At one time, many consumers would have turned a blind eye to exploitative working conditions or products from a supply chain that took a toll on people's health and the environment. Now, attitudes have changed and big clothing brands are keen to assure the market of the ethical integrity of their products. For Bangladesh, much of this is thanks to the India-born siblings (and business competitors) who run their global operations from two separate entities in Kwun Tong.
Another development welcomed by Ranjan Mahtani, CEO of Epic Group, and Sanjeev Mahtani, managing director of Must Garments, is that top executives from the likes of Wal-Mart, Gap and big European brands now see Bangladesh as an essential stopover because of the huge number of products being produced there.
'Bangladesh is noted for the flannel shirt business ... the garment industry was known as a down and dirty business. I have tried to stay away from that,' Sanjeev says. 'What we have done is take the business that was done in China into Bangladesh. That has been the key to how we have done our expansion and the value we have brought is going to grow more value.'
Alongside business acumen and efficient production, both have instigated an industrial revolution of their own in Bangladesh by pioneering vastly improved working conditions and eco-friendly manufacturing, creating opportunities for communities and families. Not only has this more than met the stringent ethical compliance now demanded by the West, it has set the benchmark for better conditions among other garment manufacturers.

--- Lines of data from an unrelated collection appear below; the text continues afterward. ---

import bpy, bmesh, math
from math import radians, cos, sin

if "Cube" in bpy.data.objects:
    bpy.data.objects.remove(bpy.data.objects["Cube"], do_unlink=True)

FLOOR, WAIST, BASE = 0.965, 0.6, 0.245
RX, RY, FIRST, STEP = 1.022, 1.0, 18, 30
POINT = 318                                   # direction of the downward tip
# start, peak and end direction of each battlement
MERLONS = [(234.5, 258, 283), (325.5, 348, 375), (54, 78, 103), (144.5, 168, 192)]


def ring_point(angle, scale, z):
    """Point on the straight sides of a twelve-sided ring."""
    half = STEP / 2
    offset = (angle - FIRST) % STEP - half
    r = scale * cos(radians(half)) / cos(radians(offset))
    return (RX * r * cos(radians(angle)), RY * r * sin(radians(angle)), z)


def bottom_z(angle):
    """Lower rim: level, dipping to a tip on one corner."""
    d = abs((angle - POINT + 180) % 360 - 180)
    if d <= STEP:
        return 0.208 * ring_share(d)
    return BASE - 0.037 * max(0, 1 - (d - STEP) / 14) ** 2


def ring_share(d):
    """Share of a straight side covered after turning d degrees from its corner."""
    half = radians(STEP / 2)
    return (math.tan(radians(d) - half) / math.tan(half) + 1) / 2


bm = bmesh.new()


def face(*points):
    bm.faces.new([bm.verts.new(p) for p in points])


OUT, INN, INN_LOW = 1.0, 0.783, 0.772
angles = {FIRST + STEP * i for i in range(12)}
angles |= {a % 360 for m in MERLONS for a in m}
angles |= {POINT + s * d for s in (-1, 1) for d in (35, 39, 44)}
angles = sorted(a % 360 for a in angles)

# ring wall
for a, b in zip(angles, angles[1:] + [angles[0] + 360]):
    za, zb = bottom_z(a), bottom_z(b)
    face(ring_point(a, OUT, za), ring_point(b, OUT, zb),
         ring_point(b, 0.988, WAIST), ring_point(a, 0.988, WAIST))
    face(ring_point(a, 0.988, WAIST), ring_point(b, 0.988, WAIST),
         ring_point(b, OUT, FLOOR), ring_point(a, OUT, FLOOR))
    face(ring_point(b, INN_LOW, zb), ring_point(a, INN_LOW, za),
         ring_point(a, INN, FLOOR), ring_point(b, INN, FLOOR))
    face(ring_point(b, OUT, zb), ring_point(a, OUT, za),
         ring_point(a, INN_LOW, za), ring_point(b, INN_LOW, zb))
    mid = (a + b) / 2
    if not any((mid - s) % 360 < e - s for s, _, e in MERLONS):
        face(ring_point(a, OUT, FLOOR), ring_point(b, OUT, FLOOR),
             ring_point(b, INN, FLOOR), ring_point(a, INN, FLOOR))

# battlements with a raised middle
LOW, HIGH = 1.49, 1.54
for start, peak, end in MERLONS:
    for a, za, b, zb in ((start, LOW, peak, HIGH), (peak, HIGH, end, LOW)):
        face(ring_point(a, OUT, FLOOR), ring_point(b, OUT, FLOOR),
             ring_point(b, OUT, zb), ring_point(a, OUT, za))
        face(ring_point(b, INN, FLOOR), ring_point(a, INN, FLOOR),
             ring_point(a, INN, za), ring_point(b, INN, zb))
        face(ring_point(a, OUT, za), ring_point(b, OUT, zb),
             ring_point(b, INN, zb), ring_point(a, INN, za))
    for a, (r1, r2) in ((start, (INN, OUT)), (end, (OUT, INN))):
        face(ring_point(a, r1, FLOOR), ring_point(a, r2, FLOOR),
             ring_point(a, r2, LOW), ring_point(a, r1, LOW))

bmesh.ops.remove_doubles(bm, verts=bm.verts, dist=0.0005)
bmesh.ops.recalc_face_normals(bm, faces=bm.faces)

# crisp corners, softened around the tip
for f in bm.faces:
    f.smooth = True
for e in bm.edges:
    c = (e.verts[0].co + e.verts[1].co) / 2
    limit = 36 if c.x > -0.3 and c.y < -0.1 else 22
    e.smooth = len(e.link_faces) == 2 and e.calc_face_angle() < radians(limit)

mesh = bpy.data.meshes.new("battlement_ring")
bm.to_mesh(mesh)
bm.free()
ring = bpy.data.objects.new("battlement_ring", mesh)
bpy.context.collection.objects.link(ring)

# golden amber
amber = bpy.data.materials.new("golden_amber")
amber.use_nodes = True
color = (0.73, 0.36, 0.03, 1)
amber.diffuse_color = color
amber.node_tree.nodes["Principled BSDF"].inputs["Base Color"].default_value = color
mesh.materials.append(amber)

By the end of this year, Ranjan hopes to have put the finishing touches to his second fully certified green factory in Bangladesh. Epic already transformed its factory in Dhaka to stringent Leadership in Energy and Environmental Design certification standards by the United States Green Building Council.

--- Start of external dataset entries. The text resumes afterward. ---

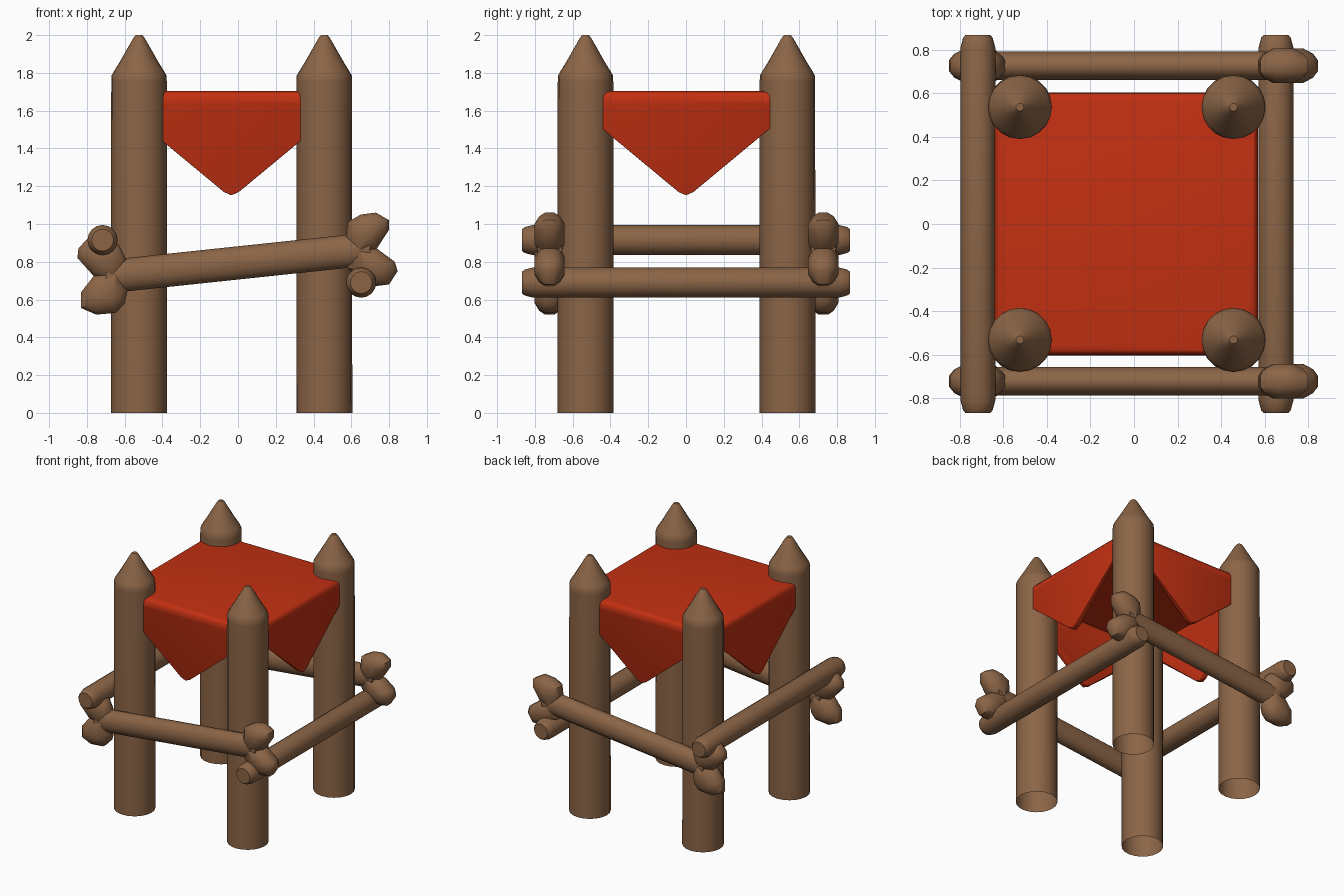
import bpy, bmesh, math
from mathutils import Vector

if "Cube" in bpy.data.objects:
    bpy.data.objects.remove(bpy.data.objects["Cube"])


def material(name, rgb):
    m = bpy.data.materials.new(name)
    m.diffuse_color = (*rgb, 1)
    m.use_nodes = True
    m.node_tree.nodes["Principled BSDF"].inputs["Base Color"].default_value = m.diffuse_color
    return m


WOOD = material("brown wood", (0.26, 0.13, 0.062))
CLOTH = material("red cloth", (0.55, 0.03, 0.006))


def finish(bm, name, mat, angle=40):
    bmesh.ops.recalc_face_normals(bm, faces=bm.faces)
    me = bpy.data.meshes.new(name)
    bm.to_mesh(me)
    bm.free()
    me.materials.append(mat)
    ob = bpy.data.objects.new(name, me)
    bpy.context.collection.objects.link(ob)
    bpy.ops.object.select_all(action='DESELECT')
    ob.select_set(True)
    bpy.context.view_layer.objects.active = ob
    bpy.ops.object.shade_smooth_by_angle(angle=math.radians(angle))
    return ob


def loft(bm, rings, cap_start=True, cap_end=True):
    """Join rings of points, each with the same count, into a skin."""
    vs = [[bm.verts.new(p) for p in r] for r in rings]
    n = len(vs[0])
    for a, b in zip(vs, vs[1:]):
        for i in range(n):
            bm.faces.new((a[i], a[(i + 1) % n], b[(i + 1) % n], b[i]))
    if cap_start:
        bm.faces.new(vs[0][::-1])
    if cap_end:
        bm.faces.new(vs[-1])


def circle(n):
    return [(math.cos(2 * math.pi * i / n), math.sin(2 * math.pi * i / n)) for i in range(n)]


# pointed corner posts, open at the bottom
POST = [(0.148, 0), (0.147, 1.75), (0.146, 1.785), (0.132, 1.81), (0.104, 1.855),
        (0.03, 1.985), (0.018, 2.0)]
for side, x in (("left", -0.524), ("right", 0.457)):
    for end, y in (("front", -0.532), ("back", 0.537)):
        bm = bmesh.new()
        loft(bm, [[(x + r * c, y + r * s, z) for c, s in circle(20)] for r, z in POST],
             cap_start=False)
        finish(bm, f"{end}_{side}_post", WOOD)

# straight side logs with chamfered ends
LOG = [(-0.867, 0.058), (-0.855, 0.068), (-0.81, 0.08), (0.81, 0.08), (0.855, 0.068), (0.867, 0.058)]
for side, x, z in (("left", -0.717, 0.915), ("right", 0.652, 0.69)):
    bm = bmesh.new()
    loft(bm, [[(x + r * c, y, z + r * s) for c, s in circle(16)] for y, r in LOG])
    finish(bm, f"{side}_log", WOOD)

# tilted bones across front and back: oval shaft plus two lobes at each end
LOBES = [
    [(.57, .92), (.58, 1.01), (.65, 1.05), (.73, 1.06), (.80, 1.02), (.80, .97), (.735, .87), (.62, .80)],
    [(.60, .90), (.735, .87), (.83, .80), (.845, .75), (.80, .68), (.72, .67), (.58, .765)],
    [(-.59, .81), (-.63, .89), (-.70, .93), (-.80, .92), (-.845, .87), (-.85, .82), (-.76, .72), (-.62, .68)],
    [(-.61, .79), (-.76, .73), (-.83, .64), (-.83, .555), (-.75, .52), (-.645, .53), (-.60, .58), (-.585, .645)],
]
for end, y in (("front", -0.722), ("back", 0.727)):
    bm = bmesh.new()
    loft(bm, [[(x, y + 0.066 * c, z + 0.088 * s) for c, s in circle(16)]
              for x, z in ((-0.70, 0.72), (0.70, 0.868))])
    for lobe in LOBES:
        cx = sum(p[0] for p in lobe) / len(lobe)
        cz = sum(p[1] for p in lobe) / len(lobe)
        loft(bm, [[(cx + k * (px - cx), y + dy, cz + k * (pz - cz)) for px, pz in lobe]
                  for dy, k in ((-.08, .4), (-.055, .8), (-.025, 1), (.025, 1), (.055, .8), (.08, .4))])
    finish(bm, f"{end}_bone", WOOD)

# cloth canopy: rounded top with a pointed flap on each side
CX, HX, HY = -0.035, 0.605, 0.603
bm = bmesh.new()
rings = []
for inset, z in ((0.05, 1.705), (0.018, 1.697), (0.004, 1.68), (0, 1.655)):
    rings.append([(CX + sx * (HX - inset), sy * (HY - inset), z)
                  for sx, sy in ((-1, -1), (1, -1), (1, 1), (-1, 1))])
loft(bm, rings[::-1], cap_start=False)
for i in range(4):
    a, b = Vector(rings[-1][i]), Vector(rings[-1][(i + 1) % 4])
    mid, d = (a + b) / 2, (b - a).normalized()
    low = Vector((0, 0, -0.02))
    pts = [a, a + low, mid - d * 0.04 + Vector((0, 0, -0.485)), mid + Vector((0, 0, -0.503)),
           mid + d * 0.04 + Vector((0, 0, -0.485)), b + low, b]
    bm.faces.new([bm.verts.new(p) for p in pts])
bmesh.ops.remove_doubles(bm, verts=bm.verts, dist=0.0005)
canopy = finish(bm, "canopy", CLOTH)
thick = canopy.modifiers.new("thickness", 'SOLIDIFY')
thick.thickness = 0.04
thick.offset = -1
soft = canopy.modifiers.new("soft edges", 'BEVEL')
soft.width = 0.012
soft.segments = 2
soft.limit_method = 'ANGLE'
soft.angle_limit = math.radians(50)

'Our flagship building was not planned as a green facility, so that was a more complicated task,' he says. 'But building one from scratch and doing it bit by bit for the evaluation is easier to get the basics right like gas generators and electronic monitors to measure carbon dioxide levels.'
Adopting ethical and eco-friendly measures is not a mere sop to corporate social responsibility. Both agree that a more content workforce makes for better production and staff retention, while energy saving and recycling lead to a more impressive balance sheet.
'Wal-Mart has really stepped up the pressure as every customer is studying what they are buying,' Ranjan says. 'Most customers have strict environmental audits. It's reached a point where we are not only trying for the compliance, we are doing it for ourselves. Doing the right thing in terms of sustainability is cost effective.'
As Bangladesh becomes a vital part of the supply chain, designers and buyers are now spending more time in Dhaka. To cater for this, Must Garments built a 30,000 sqft facility with latest laboratories, showrooms and studios.
'The European businesses are now moving more specialists to Bangladesh for almost everything in garments,' Sanjeev says. 'Designs can be thrashed out on the spot and buyers can see their samples up close without travelling the extra journey to Hong Kong.'
Must's design facility and Epic's green factory could well be the last the brothers build in Dhaka's Enterprise Processing Zones for a while. The pace of growth in Bangladesh has seen a rise in the capital's population, traffic problems and barely any room for more construction.
That is why Sanjeev is planning satellite factories north of the River Brahmaputra so his workers from there have the choice of being nearer their families. Commodity price inflation has been another concern, but one which they believe can work in Bangladesh's favour as manufacturers seek competitive sourcing. The doubling of cotton prices has prompted Epic to make its next big investment: its own weaving of fabrics and dyeing facilities.